Pfizer Nearing Increased COVID-19 Vaccine Deal with the US

December 22, 2020
Kevin Kunzmann

The agreement could mean upwards of 70 million more doses for eligible patients in mid-2021.

The federal government is nearing a deal with Pfizer to receive at least tens of millions of coronavirus 2019 (COVID-19) vaccine doses in the coming year, in exchange for an agreed-upon access to bolstered manufacturing supplies, according to The New York Times.

A deal between the previously at-odds entities, which could be made public as soon as Wednesday, would possibly provide another 70 million doses of mRNA vaccine BNT162b2 for US adults between April and June 2021.

Currently, Pfizer is in an agreement with the federal government to provide 100 million doses of the two-dose vaccine after its Emergency Use Authorization (EUA) by the US Food and Drug Administration (FDA) earlier this month.

Pfizer, the first company to receive EUA for a COVID-19 vaccine, made a point to reiterate in statements after authorization that it had achieved the scientific milestone without the aid of the federal government’s Operation Warp Speed (OWS). According to The Times, part of this new agreement would include the government providing necessary manufacturing and distribution supplies including lipids—a resource already given to OWS-collaborative companies including Moderna.
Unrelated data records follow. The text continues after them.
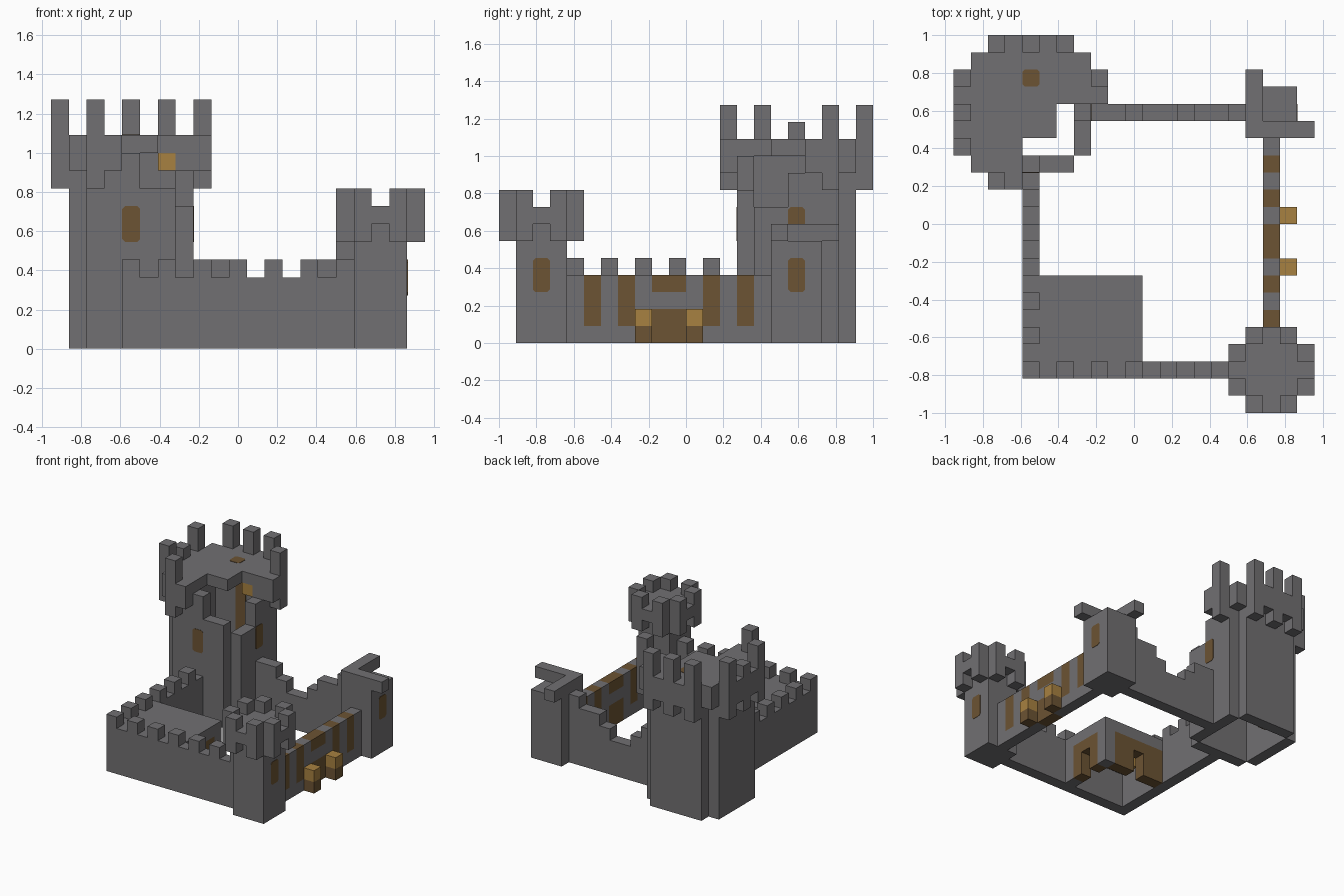
import bpy
import bmesh
from mathutils import Vector

cube = bpy.data.objects.get("Cube")
if cube:
    bpy.data.objects.remove(cube)

U = 2 / 22                              # edge of one building block
ORIGIN = Vector((-10.5 * U, -1, 0))     # corner of block (0, 0, 0)


def material(name, rgb):
    m = bpy.data.materials.new(name)
    m.use_nodes = True
    m.diffuse_color = (*rgb, 1)
    m.node_tree.nodes["Principled BSDF"].inputs["Base Color"].default_value = (*rgb, 1)
    return m


STONE = material("grey stone", (0.165, 0.16, 0.168))
WOOD = material("brown wood", (0.15, 0.087, 0.033))
GOLD = material("lantern gold", (0.39, 0.22, 0.052))


def finish(bm, name, mat):
    mesh = bpy.data.meshes.new(name)
    bm.to_mesh(mesh)
    bm.free()
    mesh.materials.append(mat)
    obj = bpy.data.objects.new(name, mesh)
    bpy.context.collection.objects.link(obj)
    return obj


def cells(i0, i1, j0, j1, k0, k1):
    """All blocks in an inclusive range."""
    return {(i, j, k) for i in range(i0, i1 + 1)
            for j in range(j0, j1 + 1) for k in range(k0, k1 + 1)}


def blocks(name, solid, mat=STONE):
    """One shell around a set of blocks, outer faces only."""
    bm = bmesh.new()
    for c in solid:
        for axis in range(3):
            for side in (0, 1):
                near = list(c)
                near[axis] += 2 * side - 1
                if tuple(near) in solid:
                    continue
                a, b = (axis + 1) % 3, (axis + 2) % 3
                loop = []
                for da, db in ((0, 0), (1, 0), (1, 1), (0, 1)):
                    p = Vector(c)
                    p[axis] += side
                    p[a] += da
                    p[b] += db
                    loop.append(bm.verts.new(ORIGIN + p * U))
                bm.faces.new(loop if side else loop[::-1])
    bmesh.ops.remove_doubles(bm, verts=bm.verts, dist=U / 100)
    bmesh.ops.dissolve_limit(bm, angle_limit=0.01, verts=bm.verts, edges=bm.edges)
    return finish(bm, name, mat)


def plate(name, axis, centre, size, mat=WOOD):
    """Thin panel with clipped corners, facing along one axis."""
    a, b = [n for n in range(3) if n != axis]
    w, h = size[0] / 2, size[1] / 2
    c = 0.15
    bm = bmesh.new()
    verts = []
    for s, t in ((-w + c, -h), (w - c, -h), (w, -h + c), (w, h - c),
                 (w - c, h), (-w + c, h), (-w, h - c), (-w, -h + c)):
        p = Vector(centre)
        p[a] += s
        p[b] += t
        p[axis] -= 0.03
        verts.append(bm.verts.new(ORIGIN + p * U))
    face = bm.faces.new(verts)
    out = bmesh.ops.extrude_face_region(bm, geom=[face])
    move = Vector()
    move[axis] = 0.06 * U
    bmesh.ops.translate(bm, vec=move, verts=[v for v in out["geom"]
                                             if isinstance(v, bmesh.types.BMVert)])
    bmesh.ops.recalc_face_normals(bm, faces=bm.faces)
    return finish(bm, name, mat)


def octagon(ci, cj, r):
    """Block columns of a square with stepped corners."""
    cut = 2 * r - (2 if r > 3 else 1)
    return {(ci + a, cj + b) for a in range(-r, r + 1)
            for b in range(-r, r + 1) if abs(a) + abs(b) <= cut}


# Front right corner tower with overhanging battlements
tower = cells(17, 19, 1, 3, 0, 7)
for s in (-2, 2):
    for t in (-1, 0, 1):
        low, high = (7, 7) if t == 0 else (6, 8)
        tower |= cells(18 + s, 18 + s, 2 + t, 2 + t, low, high)
        tower |= cells(18 + t, 18 + t, 2 + s, 2 + s, low, high)
blocks("front_corner_tower", tower)
plate("front_corner_window", 0, (20, 2.5, 4), (1, 2))

# Back right corner tower with a ruined parapet
blocks("back_corner_tower", cells(17, 19, 16, 18, 0, 5)
       | cells(17, 17, 16, 19, 6, 6) | cells(17, 20, 16, 16, 6, 6))
plate("back_corner_window", 0, (20, 17.5, 4), (1, 2))

# Front and left walls with merlons on every other block
front = cells(4, 16, 2, 2, 0, 3)
for i in range(4, 17, 2):
    front.add((i, 2, 4))
left = cells(4, 4, 3, 13, 0, 3)
for j in range(4, 13, 2):
    left.add((4, j, 4))
blocks("front_and_left_walls", front | left)

# Back wall, broken down in the middle
back = set()
for n, height in enumerate((5, 5, 4, 3, 3, 4, 5, 5, 6)):
    back |= cells(8 + n, 8 + n, 17, 17, 0, height - 1)
blocks("back_wall", back)

# Gate wall with timber posts, lintel and gate
timber = cells(18, 18, 9, 10, 0, 1) | cells(18, 18, 9, 10, 3, 3)
for j in (5, 7, 12, 14):
    timber |= cells(18, 18, j, j, 1, 3)
blocks("gate_wall", cells(18, 18, 4, 15, 0, 3) - timber)
blocks("gate_timber", timber, WOOD)
for j in (8, 11):
    blocks("gate_lantern_post", {(19, j, 0)}, WOOD)
    blocks("gate_lantern", {(19, j, 1)}, GOLD)

# Hollow house in the front left corner
door_gaps = cells(7, 7, 7, 7, 0, 1) | cells(10, 10, 5, 5, 0, 1)
house_wood = (cells(5, 9, 7, 7, 0, 2) | cells(10, 10, 4, 6, 0, 2)) - door_gaps
house = (cells(5, 10, 3, 7, 3, 3) | cells(5, 10, 7, 7, 0, 2)
         | cells(10, 10, 3, 7, 0, 2)) - house_wood - door_gaps
blocks("house", house)
blocks("house_timber", house_wood, WOOD)
blocks("house_lantern", {(6, 5, 2)}, GOLD)


# Great tower: hollow shaft, roof platform, ruined inner corner
def ruined(i, j):
    return (i >= 4 and j <= 15) or (i >= 6 and j <= 17)


body = octagon(4, 17, 3)
inside = {(i, j) for i, j in body if 2 <= i <= 6 and 15 <= j <= 19}
top = octagon(4, 17, 4)
keep = set()
broken = {(4, 14): 11, (5, 14): 9, (6, 14): 9, (7, 15): 8, (7, 16): 8, (7, 17): 10}
for i, j in body - inside:
    keep |= cells(i, i, j, j, 0, broken.get((i, j), 11) - 1)
for i, j in top:
    if ruined(i, j):
        continue
    keep.add((i, j, 11))
    if (i, j) not in body:
        merlon = i % 2 == 0 and j % 2 == 1
        peak = 12 if j == 17 else 13
        keep |= cells(i, i, j, j, 9, peak) if merlon else cells(i, i, j, j, 10, 11)
blocks("great_tower", keep)
plate("great_tower_front_window", 1, (4.5, 14, 7), (1, 2))
plate("great_tower_side_window", 0, (8, 17.5, 7), (1, 2))
plate("trapdoor", 2, (4.5, 19.5, 12), (1, 1))
plate("ladder", 1, (4.5, 19.95, 5.5), (1, 11))
blocks("great_tower_upper_lantern", {(6, 18, 10)}, GOLD)
blocks("great_tower_lower_lantern", {(3, 18, 3)}, GOLD)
The report estimates, given Pfizer’s and Moderna’s respective deals with the US, approximately 110 Americans aged 16 years and older are not currently guaranteed vaccination in the first half of 2021. This new agreement could more than halve that count.

What’s more, this news shortly follows reports that BNT162b2’s five-dose vials distributed in lots to designated administration sites could actually hold a sixth or even seventh dose in each supply.

The FDA walked back its labeling information from the EUA, permitting pharmacists to use the additional doses.

Experts informed Politico in its initial report of the additional doses that it’s fairly common for manufacturers to overfill vaccine vials in response to spill and waste risks. That said, a 40% increase in vial doses is a rarity.

A Pfizer spokesperson said the amount of vaccine available after 5 doses are used can vary based on needles and syringes used. They advised vaccinators consult their own institution’s policies on use.

Given the observed 95% efficacy in preventing COVID-19 in preliminary phase 2/3 data, the abundance of acclaim from experts regarding the capability of mRNA vaccines, and these developments in distribution, hope for greater national immunity in the coming year is rising.